I found Armand in bed. On seeing me he held out a burning hand. "You are
feverish," I said to him. "It is nothing, the fatigue of a rapid journey; that is all."
"You have been to see Marguerite's sister?" "Yes; who told you?" "I knew it. Did
you get what you wanted?"
"Yes; but who told you of my journey, and of my reason for taking it?"
"The gardener of the cemetery."
"You have seen the tomb?"
I scarcely dared reply, for the tone in which the words were spoken proved to me
that the speaker was still possessed by the emotion which I had witnessed
before, and that every time his thoughts or speech travelled back to that mournful
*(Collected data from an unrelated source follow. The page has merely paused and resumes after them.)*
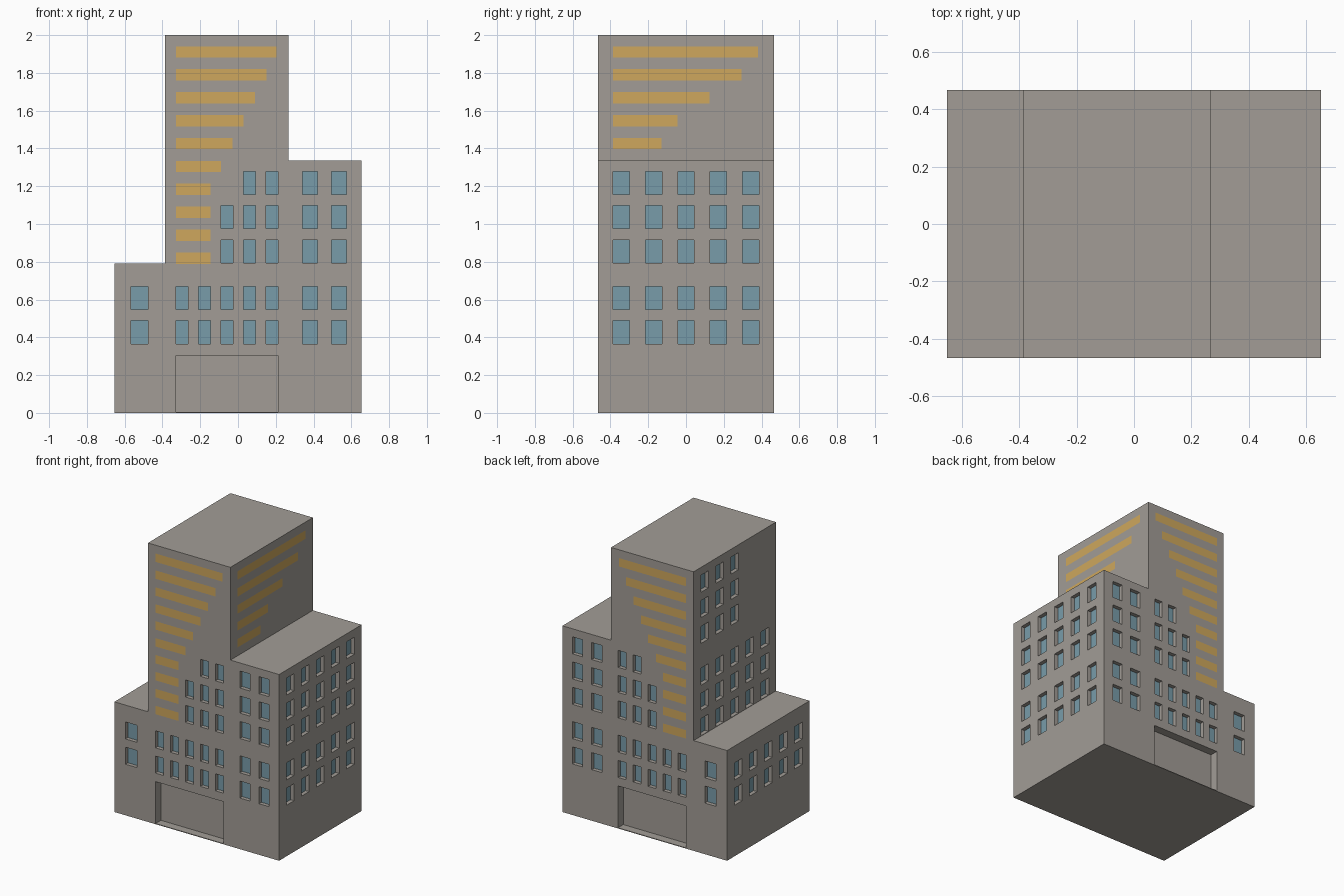
import bpy, bmesh
from mathutils import Vector

if "Cube" in bpy.data.objects:
    bpy.data.objects.remove(bpy.data.objects["Cube"])

HY, XL, XR = 0.467, -0.653, 0.653       # half depth, left and right walls
TL, TR = -0.387, 0.267                  # tower left and right walls
DEPTH = 0.03


def material(name, rgb):
    m = bpy.data.materials.new(name)
    m.diffuse_color = (*rgb, 1)
    m.use_nodes = True
    m.node_tree.nodes["Principled BSDF"].inputs["Base Color"].default_value = m.diffuse_color
    return m


def finish(name, bm, mat=None):
    me = bpy.data.meshes.new(name)
    bm.to_mesh(me)
    bm.free()
    ob = bpy.data.objects.new(name, me)
    bpy.context.collection.objects.link(ob)
    if mat:
        me.materials.append(mat)
    return ob


def point(wall, u, z, d):
    # wall = (axis, position, outward sign); d is distance inward
    axis, pos, sign = wall
    w = pos - sign * d
    return Vector((w, u, z)) if axis == 'x' else Vector((u, w, z))


def panel(bm, wall, u0, u1, z0, z1, d):
    corners = [point(wall, u, z, d) for u, z in ((u0, z0), (u1, z0), (u1, z1), (u0, z1))]
    f = bm.faces.new([bm.verts.new(c) for c in corners])
    f.normal_update()
    if f.normal.dot(point(wall, 0, 0, -1) - point(wall, 0, 0, 0)) < 0:
        f.normal_flip()


def box(bm, wall, u0, u1, z0, z1, d0, d1):
    a, b = point(wall, u0, z0, d0), point(wall, u1, z1, d1)
    verts = bmesh.ops.create_cube(bm, size=1)['verts']
    for v in verts:
        v.co = Vector([(a[i] + b[i]) / 2 + v.co[i] * abs(b[i] - a[i]) for i in range(3)])


concrete = material("concrete", (0.36, 0.335, 0.305))
glass = material("glass", (0.19, 0.335, 0.40))
amber = material("amber", (0.62, 0.39, 0.11))

# Stepped building mass
bm = bmesh.new()
profile = [(XL, 0), (XR, 0), (XR, 1.335), (TR, 1.335), (TR, 2), (TL, 2), (TL, 0.79), (XL, 0.79)]
face = bm.faces.new([bm.verts.new((x, -HY, z)) for x, z in profile])
ext = bmesh.ops.extrude_face_region(bm, geom=[face])
bmesh.ops.translate(bm, vec=(0, 2 * HY, 0),
                    verts=[g for g in ext['geom'] if isinstance(g, bmesh.types.BMVert)])
bmesh.ops.recalc_face_normals(bm, faces=bm.faces)
building = finish("building", bm, concrete)

front, back = ('y', -HY, -1), ('y', HY, 1)
right, left = ('x', XR, 1), ('x', XL, -1)
tower_right, tower_left = ('x', TR, 1), ('x', TL, -1)

cut, panes, strips = bmesh.new(), bmesh.new(), bmesh.new()


def window(wall, u, z, w):
    r = (u - w / 2, u + w / 2, z - 0.061, z + 0.061)
    box(cut, wall, *r, -0.02, DEPTH)
    panel(panes, wall, *r, DEPTH - 0.002)


rows = [0.427, 0.608, 0.854, 1.036, 1.216]
side_cols = [-0.342 + 0.171 * k for k in range(5)]

# Front and back: windows, entrance recess and amber strips
tower_cols = [-0.297 + 0.119 * k for k in range(5)]
first_col = [0, 0, 2, 2, 3]
strip_ends = [0.205, 0.15, 0.09, 0.03, -0.028, -0.089] + [-0.145] * 4
for wall in (front, back):
    for i, z in enumerate(rows):
        for x in tower_cols[first_col[i]:]:
            window(wall, x, z, 0.063)
        for x in (0.381, 0.534):
            window(wall, x, z, 0.08)
        if i < 2:
            window(wall, -0.521, z, 0.09)
    box(cut, wall, -0.327, 0.212, 0.005, 0.305, -0.02, 0.06)
    for k, x in enumerate(strip_ends):
        z = 1.911 - 0.1213 * k
        panel(strips, wall, -0.327, x, z - 0.03, z + 0.03, -0.001)

# Right side
for y in side_cols:
    for z in rows:
        window(right, y, z, 0.087)
for k, y in enumerate([0.38, 0.295, 0.124, -0.045, -0.13]):
    z = 1.911 - 0.1213 * k
    panel(strips, tower_right, -0.386, y, z - 0.03, z + 0.03, -0.001)

# Left side: low block, then tower
for k, y in enumerate(side_cols):
    for z in rows[:2]:
        window(left, y, z, 0.087)
    for z in rows[2:] + ([1.515, 1.70, 1.882] if k > 1 else []):
        window(tower_left, y, z, 0.087)

bmesh.ops.recalc_face_normals(cut, faces=cut.faces)
cutter = finish("recess_cutter", cut)
cutter.hide_render = True
cutter.hide_viewport = True
finish("window_panes", panes, glass)
finish("amber_strips", strips, amber)

# Cut all recesses into the mass
mod = building.modifiers.new("recesses", 'BOOLEAN')
mod.operation = 'DIFFERENCE'
mod.solver = 'EXACT'
mod.object = cutter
subject emotion would still, for a long time to come, prove stronger than his will. I
contented myself with a nod of the head.
"He has looked after it well?" continued Armand. Two big tears rolled down the
cheeks of the sick man, and he turned away his head to hide them from me. I
pretended not to see them, and tried to change the conversation. "You have
been away three weeks," I said.
Armand passed his hand across his eyes and replied, "Exactly three weeks."
"You had a long journey."
"Oh, I was not travelling all the time. I was ill for a fortnight or I should have
returned long ago; but I had scarcely got there when I took this fever, and I was
obliged to keep my room."
"And you started to come back before you were really well?"
"If I had remained in the place for another week, I should have died there."
"Well, now you are back again, you must take care of yourself; your friends will
come and look after you; myself, first of all, if you will allow me."
"I shall get up in a couple of hours."
"It would be very unwise."